::: Records shown :::

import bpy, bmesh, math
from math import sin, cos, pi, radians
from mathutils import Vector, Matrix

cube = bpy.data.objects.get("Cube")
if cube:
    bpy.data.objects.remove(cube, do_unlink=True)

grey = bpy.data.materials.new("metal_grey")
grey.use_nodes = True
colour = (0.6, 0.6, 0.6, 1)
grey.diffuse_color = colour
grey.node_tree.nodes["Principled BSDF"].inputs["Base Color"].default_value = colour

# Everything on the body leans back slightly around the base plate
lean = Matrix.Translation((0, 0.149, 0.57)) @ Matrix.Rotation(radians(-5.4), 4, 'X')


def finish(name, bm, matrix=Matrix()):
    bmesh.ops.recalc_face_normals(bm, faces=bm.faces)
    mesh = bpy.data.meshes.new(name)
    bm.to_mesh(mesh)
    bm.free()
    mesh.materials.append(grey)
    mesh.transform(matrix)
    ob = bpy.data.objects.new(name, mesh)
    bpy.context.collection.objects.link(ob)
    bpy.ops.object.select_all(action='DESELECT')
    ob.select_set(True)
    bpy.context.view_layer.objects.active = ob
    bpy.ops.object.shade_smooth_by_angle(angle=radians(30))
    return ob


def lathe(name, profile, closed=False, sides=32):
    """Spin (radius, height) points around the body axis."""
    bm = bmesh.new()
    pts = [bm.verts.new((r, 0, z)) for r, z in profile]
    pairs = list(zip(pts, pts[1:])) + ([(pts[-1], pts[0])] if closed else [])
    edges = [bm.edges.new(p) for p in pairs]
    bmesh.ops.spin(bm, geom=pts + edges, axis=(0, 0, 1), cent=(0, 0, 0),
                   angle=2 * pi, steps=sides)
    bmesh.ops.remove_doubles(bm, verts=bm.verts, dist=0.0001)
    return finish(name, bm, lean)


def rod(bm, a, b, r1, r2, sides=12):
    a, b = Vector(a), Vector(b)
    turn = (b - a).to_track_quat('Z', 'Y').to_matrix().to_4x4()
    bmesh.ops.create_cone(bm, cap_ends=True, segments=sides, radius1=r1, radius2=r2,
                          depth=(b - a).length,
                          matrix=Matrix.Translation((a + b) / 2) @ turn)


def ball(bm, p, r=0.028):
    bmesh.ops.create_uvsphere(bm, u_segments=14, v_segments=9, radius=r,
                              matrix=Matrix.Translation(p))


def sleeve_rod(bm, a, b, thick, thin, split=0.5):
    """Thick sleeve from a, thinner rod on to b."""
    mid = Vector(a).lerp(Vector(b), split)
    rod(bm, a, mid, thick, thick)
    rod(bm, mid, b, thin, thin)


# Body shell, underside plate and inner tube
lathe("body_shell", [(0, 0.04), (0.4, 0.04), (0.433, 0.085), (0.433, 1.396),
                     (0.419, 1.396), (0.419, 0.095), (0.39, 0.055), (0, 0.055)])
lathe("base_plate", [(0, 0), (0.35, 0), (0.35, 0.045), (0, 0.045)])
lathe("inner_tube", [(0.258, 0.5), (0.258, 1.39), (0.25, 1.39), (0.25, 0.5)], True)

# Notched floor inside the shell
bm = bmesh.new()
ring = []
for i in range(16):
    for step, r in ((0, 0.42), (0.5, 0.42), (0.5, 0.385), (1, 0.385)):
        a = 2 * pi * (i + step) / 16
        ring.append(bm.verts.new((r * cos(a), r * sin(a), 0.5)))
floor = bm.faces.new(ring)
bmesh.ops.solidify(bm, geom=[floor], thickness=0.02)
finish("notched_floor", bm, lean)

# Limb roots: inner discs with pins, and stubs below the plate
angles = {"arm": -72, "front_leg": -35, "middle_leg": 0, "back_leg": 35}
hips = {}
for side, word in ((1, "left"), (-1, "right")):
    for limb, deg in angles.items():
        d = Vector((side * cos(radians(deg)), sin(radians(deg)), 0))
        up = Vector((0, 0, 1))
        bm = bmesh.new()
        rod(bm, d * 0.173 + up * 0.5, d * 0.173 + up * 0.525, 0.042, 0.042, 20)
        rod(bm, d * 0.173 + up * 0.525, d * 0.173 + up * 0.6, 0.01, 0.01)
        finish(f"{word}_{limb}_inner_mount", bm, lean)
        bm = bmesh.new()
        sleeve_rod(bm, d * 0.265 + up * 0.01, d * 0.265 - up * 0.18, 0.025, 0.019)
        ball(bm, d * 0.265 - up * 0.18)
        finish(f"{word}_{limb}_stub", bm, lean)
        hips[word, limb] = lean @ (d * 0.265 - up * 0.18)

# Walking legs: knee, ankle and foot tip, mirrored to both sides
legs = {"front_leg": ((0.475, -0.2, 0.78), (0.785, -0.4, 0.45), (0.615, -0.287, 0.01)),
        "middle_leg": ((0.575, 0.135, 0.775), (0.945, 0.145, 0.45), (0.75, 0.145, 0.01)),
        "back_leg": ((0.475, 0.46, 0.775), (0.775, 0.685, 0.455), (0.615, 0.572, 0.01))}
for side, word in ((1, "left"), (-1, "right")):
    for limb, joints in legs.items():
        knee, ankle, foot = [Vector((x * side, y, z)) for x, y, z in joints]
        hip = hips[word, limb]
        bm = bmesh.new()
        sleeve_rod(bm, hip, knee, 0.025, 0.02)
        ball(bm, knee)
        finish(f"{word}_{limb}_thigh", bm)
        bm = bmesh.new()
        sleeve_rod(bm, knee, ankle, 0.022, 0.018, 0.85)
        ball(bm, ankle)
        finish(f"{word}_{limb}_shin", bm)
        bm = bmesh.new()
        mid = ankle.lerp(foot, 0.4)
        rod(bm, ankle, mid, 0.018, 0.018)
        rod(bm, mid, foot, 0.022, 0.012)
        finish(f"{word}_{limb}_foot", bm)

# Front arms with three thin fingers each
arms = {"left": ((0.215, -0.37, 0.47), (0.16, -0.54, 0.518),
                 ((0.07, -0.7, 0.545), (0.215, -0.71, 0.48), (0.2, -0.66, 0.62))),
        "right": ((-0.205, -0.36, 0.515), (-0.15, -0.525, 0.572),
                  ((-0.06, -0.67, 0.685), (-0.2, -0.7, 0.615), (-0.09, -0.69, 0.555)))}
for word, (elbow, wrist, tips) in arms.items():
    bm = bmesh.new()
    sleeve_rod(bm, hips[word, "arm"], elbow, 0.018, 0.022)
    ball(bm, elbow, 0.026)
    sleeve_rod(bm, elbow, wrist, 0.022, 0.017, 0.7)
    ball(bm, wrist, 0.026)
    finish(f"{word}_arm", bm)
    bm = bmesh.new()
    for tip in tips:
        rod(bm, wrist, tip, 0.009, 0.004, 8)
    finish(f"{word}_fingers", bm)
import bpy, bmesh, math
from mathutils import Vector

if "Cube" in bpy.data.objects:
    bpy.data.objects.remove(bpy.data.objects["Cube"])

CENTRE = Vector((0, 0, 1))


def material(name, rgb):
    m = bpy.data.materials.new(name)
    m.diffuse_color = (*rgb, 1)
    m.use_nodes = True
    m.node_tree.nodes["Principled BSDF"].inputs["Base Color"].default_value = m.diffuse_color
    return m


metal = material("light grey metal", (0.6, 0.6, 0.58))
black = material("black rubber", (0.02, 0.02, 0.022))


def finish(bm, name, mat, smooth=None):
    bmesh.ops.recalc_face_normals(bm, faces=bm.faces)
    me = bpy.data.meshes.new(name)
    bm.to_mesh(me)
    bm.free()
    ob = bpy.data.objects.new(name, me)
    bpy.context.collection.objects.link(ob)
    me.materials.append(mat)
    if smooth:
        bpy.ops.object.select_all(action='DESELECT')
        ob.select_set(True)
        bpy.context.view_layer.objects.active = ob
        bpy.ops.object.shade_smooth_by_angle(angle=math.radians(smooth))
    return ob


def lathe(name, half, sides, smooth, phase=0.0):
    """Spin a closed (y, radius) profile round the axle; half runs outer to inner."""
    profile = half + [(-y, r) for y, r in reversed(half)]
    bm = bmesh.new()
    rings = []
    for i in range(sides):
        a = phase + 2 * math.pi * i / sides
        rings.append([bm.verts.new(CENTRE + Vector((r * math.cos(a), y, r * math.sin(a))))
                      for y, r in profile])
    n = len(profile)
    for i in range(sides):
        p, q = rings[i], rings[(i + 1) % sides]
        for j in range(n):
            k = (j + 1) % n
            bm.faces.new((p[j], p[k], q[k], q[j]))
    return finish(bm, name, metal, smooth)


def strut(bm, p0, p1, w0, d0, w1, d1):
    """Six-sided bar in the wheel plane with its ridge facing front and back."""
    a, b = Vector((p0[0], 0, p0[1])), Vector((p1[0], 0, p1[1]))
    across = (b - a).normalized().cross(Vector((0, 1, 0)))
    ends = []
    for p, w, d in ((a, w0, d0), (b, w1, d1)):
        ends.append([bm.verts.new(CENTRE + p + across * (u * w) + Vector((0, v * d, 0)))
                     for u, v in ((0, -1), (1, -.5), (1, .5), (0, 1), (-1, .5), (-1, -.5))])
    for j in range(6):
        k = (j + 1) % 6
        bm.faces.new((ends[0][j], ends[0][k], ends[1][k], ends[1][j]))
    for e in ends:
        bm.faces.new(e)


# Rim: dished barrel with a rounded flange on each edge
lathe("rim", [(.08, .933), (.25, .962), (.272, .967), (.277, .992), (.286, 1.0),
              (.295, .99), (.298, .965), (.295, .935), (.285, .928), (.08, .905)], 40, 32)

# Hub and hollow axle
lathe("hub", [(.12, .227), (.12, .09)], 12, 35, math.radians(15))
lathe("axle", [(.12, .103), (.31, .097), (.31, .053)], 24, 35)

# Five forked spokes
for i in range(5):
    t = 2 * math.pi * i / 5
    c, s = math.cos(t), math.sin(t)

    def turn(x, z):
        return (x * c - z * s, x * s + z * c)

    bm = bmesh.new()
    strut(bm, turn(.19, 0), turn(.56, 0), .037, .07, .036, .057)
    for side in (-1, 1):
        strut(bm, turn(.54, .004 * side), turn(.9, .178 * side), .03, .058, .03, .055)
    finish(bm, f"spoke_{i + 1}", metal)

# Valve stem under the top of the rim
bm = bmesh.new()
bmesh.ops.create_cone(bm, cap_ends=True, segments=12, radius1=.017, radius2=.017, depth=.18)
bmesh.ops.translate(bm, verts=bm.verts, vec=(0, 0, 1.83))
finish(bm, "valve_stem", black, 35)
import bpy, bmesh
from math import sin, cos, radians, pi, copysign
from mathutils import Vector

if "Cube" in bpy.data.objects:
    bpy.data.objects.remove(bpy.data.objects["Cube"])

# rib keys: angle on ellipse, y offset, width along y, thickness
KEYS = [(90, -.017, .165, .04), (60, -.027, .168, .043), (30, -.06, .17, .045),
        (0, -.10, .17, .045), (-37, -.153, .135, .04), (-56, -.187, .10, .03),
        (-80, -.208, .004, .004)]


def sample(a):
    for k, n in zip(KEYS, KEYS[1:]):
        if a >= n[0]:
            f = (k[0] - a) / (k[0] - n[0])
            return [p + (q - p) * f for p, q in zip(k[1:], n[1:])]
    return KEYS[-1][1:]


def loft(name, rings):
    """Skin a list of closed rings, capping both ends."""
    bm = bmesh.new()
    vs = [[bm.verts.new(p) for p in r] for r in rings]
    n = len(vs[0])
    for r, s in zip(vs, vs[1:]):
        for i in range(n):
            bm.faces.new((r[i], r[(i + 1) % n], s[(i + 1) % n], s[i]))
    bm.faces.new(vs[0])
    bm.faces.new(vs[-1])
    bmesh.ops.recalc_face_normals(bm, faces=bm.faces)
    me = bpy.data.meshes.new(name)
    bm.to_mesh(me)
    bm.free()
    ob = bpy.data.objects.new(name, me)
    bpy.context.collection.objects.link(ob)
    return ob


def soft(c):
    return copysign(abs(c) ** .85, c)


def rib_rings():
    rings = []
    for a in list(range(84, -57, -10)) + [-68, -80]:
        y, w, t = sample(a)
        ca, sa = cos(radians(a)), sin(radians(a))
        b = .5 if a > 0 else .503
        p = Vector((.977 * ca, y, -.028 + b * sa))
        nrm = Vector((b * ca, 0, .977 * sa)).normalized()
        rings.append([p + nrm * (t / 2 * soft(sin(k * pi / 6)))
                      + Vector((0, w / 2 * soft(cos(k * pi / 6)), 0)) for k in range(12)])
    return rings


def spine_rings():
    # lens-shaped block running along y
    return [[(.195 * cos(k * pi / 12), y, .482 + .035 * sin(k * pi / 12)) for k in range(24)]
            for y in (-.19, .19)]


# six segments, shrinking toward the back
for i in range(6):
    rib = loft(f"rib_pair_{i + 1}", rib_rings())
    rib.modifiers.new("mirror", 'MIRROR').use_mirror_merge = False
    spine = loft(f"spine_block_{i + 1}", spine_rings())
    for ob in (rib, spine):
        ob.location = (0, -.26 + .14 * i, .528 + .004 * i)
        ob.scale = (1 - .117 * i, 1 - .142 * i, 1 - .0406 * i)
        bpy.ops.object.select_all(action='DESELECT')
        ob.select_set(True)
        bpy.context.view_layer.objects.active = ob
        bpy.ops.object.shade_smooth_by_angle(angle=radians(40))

:::

Your instructions — Filter the records for lines holding the string "lathe". Copy each one.

Completed exercise —
def lathe(name, profile, closed=False, sides=32):
lathe("body_shell", [(0, 0.04), (0.4, 0.04), (0.433, 0.085), (0.433, 1.396),
lathe("base_plate", [(0, 0), (0.35, 0), (0.35, 0.045), (0, 0.045)])
lathe("inner_tube", [(0.258, 0.5), (0.258, 1.39), (0.25, 1.39), (0.25, 0.5)], True)
def lathe(name, half, sides, smooth, phase=0.0):
lathe("rim", [(.08, .933), (.25, .962), (.272, .967), (.277, .992), (.286, 1.0),
lathe("hub", [(.12, .227), (.12, .09)], 12, 35, math.radians(15))
lathe("axle", [(.12, .103), (.31, .097), (.31, .053)], 24, 35)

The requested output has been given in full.